For many years I have made sure I am home with family and friends in Nepal for at least two weeks in the spring. This year, two days before I was flying back to New York, I took up a spontaneous offer to have breakfast with Mt. Everest—or Sagarmatha, as it is called in Nepali—the world’s highest peak, at (29,029 feet). Day 1: Gateway To Everest I had arrived at Kathmandu’s airport at 6:30 a.m. for my 30-minute flight at 7 a.m. to Lukla. But weather-related delays had us grounded all day, and when our Pilatus Porter aircraft finally landed at the Lukla Airport it was just past 4 a.m. Lukla is the “Gateway to Everest.” It is located at 2,650 meters above sea level (8,694 feet), and the landing strip was built in 1964 with the help of Sir Edmund Hillary, who, along with Tenzing Norgay Sherpa, was the first person to scale Everest in 1953. The small town is vibrant with Internet cafes, restaurants and bars, coffee shops, and bakeries. In a street corner, local children with chubby red cheeks played carom-board as trekkers walked by.

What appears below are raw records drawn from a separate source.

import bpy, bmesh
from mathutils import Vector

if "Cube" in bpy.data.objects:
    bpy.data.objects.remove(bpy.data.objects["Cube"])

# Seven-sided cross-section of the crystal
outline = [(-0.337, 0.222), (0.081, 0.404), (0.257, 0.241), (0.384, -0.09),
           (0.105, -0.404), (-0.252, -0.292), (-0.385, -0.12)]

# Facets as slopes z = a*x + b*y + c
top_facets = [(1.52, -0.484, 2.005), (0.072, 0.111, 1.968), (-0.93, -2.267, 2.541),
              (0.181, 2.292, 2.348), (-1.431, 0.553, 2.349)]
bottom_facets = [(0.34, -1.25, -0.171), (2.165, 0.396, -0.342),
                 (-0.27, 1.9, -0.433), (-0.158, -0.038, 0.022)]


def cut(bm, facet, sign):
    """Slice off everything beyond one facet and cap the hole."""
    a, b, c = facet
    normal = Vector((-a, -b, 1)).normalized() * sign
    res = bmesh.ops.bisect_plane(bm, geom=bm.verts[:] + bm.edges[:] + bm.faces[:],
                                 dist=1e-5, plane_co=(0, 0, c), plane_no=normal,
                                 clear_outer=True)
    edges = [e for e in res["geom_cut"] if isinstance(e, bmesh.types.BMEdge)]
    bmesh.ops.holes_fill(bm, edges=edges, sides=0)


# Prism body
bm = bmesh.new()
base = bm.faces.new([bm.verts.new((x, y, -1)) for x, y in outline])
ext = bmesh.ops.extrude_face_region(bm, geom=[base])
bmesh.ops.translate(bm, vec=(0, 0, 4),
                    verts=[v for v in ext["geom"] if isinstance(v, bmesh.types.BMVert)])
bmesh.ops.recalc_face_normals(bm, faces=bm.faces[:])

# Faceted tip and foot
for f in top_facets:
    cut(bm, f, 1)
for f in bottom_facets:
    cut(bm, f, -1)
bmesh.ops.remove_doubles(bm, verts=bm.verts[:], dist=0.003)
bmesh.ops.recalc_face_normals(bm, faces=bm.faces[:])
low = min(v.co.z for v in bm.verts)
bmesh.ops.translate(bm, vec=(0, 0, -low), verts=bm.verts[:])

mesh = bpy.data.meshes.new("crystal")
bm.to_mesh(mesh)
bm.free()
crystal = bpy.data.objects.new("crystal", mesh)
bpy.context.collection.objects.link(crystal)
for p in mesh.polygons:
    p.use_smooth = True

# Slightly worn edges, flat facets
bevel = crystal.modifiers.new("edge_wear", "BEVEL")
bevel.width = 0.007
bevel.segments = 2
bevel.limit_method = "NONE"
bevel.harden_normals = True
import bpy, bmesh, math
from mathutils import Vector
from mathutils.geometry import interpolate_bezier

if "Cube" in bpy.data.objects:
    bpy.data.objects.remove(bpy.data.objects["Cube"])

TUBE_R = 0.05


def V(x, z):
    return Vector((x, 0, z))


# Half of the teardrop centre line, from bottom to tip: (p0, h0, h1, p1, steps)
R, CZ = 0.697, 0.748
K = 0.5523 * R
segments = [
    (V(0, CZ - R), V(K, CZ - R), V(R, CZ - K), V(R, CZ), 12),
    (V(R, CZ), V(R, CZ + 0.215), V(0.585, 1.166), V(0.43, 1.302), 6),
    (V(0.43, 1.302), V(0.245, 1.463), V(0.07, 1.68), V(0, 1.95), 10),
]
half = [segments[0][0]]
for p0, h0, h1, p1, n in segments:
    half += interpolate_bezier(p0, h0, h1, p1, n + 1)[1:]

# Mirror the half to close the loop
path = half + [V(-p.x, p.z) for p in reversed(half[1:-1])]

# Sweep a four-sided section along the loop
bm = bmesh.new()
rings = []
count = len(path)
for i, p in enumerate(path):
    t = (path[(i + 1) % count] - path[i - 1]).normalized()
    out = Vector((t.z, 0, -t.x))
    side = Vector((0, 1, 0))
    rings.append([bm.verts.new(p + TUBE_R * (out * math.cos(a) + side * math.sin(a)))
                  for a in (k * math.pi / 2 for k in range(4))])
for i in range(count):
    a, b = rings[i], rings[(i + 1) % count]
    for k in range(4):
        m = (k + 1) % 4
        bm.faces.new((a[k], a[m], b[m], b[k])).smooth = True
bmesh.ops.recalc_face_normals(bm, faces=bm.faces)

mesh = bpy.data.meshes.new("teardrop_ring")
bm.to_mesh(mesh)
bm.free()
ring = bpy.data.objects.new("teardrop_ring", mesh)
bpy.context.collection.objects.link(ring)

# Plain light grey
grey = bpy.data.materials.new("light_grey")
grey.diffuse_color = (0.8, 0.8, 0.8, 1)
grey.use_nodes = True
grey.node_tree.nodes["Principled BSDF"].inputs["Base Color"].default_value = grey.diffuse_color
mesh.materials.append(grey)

Our rest stop for the night was Yeti Mountain Home-Lukla, first of the chain of five Yeti Mountain Homes in the region. My host was the late Pasang Lhamu Sherpa’s family. Pasang was the first Nepali woman to climb Everest (1993) and tragically lost her life during the descent. A mountain, among other things, has been renamed after her and a stamp issued in her honor. It is her family that owns and operates Yeti Air, which flew us here, as well as the Yeti Mountain Homes and Thamserku Trekking. In the late afternoon, the hostess at Mera Lodge served us Alu-Roti, a traditional potato crepe eaten with butter and a freshly made green chili paste spread on it. Downstairs, locals played a game of pool by the bar. A short walk away was the Kemgon Monastery, whose bright colors on the exterior and intricate murals inside were gorgeous, to say the least. Back at our hotel, I updated my Facebook status and checked my E-mails before treating myself to a delicious traditional Nepali meal for dinner: white rice, black lentil soup, spinach with chopped garlic, seasonal vegetables, grilled tomato pickle, and tender marinated chicken in thick, spicy gravy with a ginger, garlic, onion, and tomato base. Outside, sparkling stars dotted the clear sky as the Gateway to Everest closed for the night. Day 2: Breakfast With Everest At 5:30 a.m., my requested wake-up call knocked on the door. The soft-spoken staff asked my preference for tea and soon reappeared with a thermos full of hot milk tea. I poured myself a cup and opened the curtains. The sky was shades of faint blue and gray, but the morning sun had already painted the silver mountaintops on the horizon in a warm orange glow, as colorful Buddhist prayer flags hoisted in the garden fluttered in the breeze. As I walked through the stone-cobbled streets and alleys, shops were being set up and mules being prepped for the day’s work. At 7 a.m., after picking up a take-away cup of freshly brewed Italian coffee at the Illy Café, we reached the airport, where a helicopter awaited. Three minutes of breathtaking sights later, we landed just outside the Yeti Mountain Home-Kongde in Sagarmatha National Park. Hiking to Kongde from Lukla would take about a week, a direct helicopter flight from Kathmandu about 50 minutes. I stepped out, and all around me were marvelously shaped rocks that reached for the skies thousands of years ago as the earth settled on its shape and form. Today they stood serenely, some with a coat of thick, white snow, others barren and rocky. I am told that the last winter has been terrible, with little or no snow, and that temperatures in the Himalayas have been gradually rising. Who knows how much longer some of these things will remain as they have for so long.
We made our way into the hotel for breakfast. All the Yeti Mountain Homes are a blend of traditional and contemporary styles, with local staff and solar-powered hot water. In 2008, Travel+Leisure magazine had noted Yeti Mountain Home-Kongde as one of the highest-altitude lodging in the world; it is located at 4,250 meters above sea level (13,943 feet). As I sipped tea, I looked out the sunroom’s wall-size window in awe: In the distance, high above the deep Kumbu valley and piercing through a layer of misty haze, the unmistakable dark pyramid tip of Mt. Everest. It was surreal and quite fabulous. And it was overwhelming. Twenty-four hours ago I was in Kathmandu. Forty-eight hours later I was going to be half-way to New York. But at that moment, in one of the most remote parts of the world, I was having breakfast with Mt. Everest and some of nature’s most stunning works around me. I was humbled, and I had fallen in love with Nepal all over again.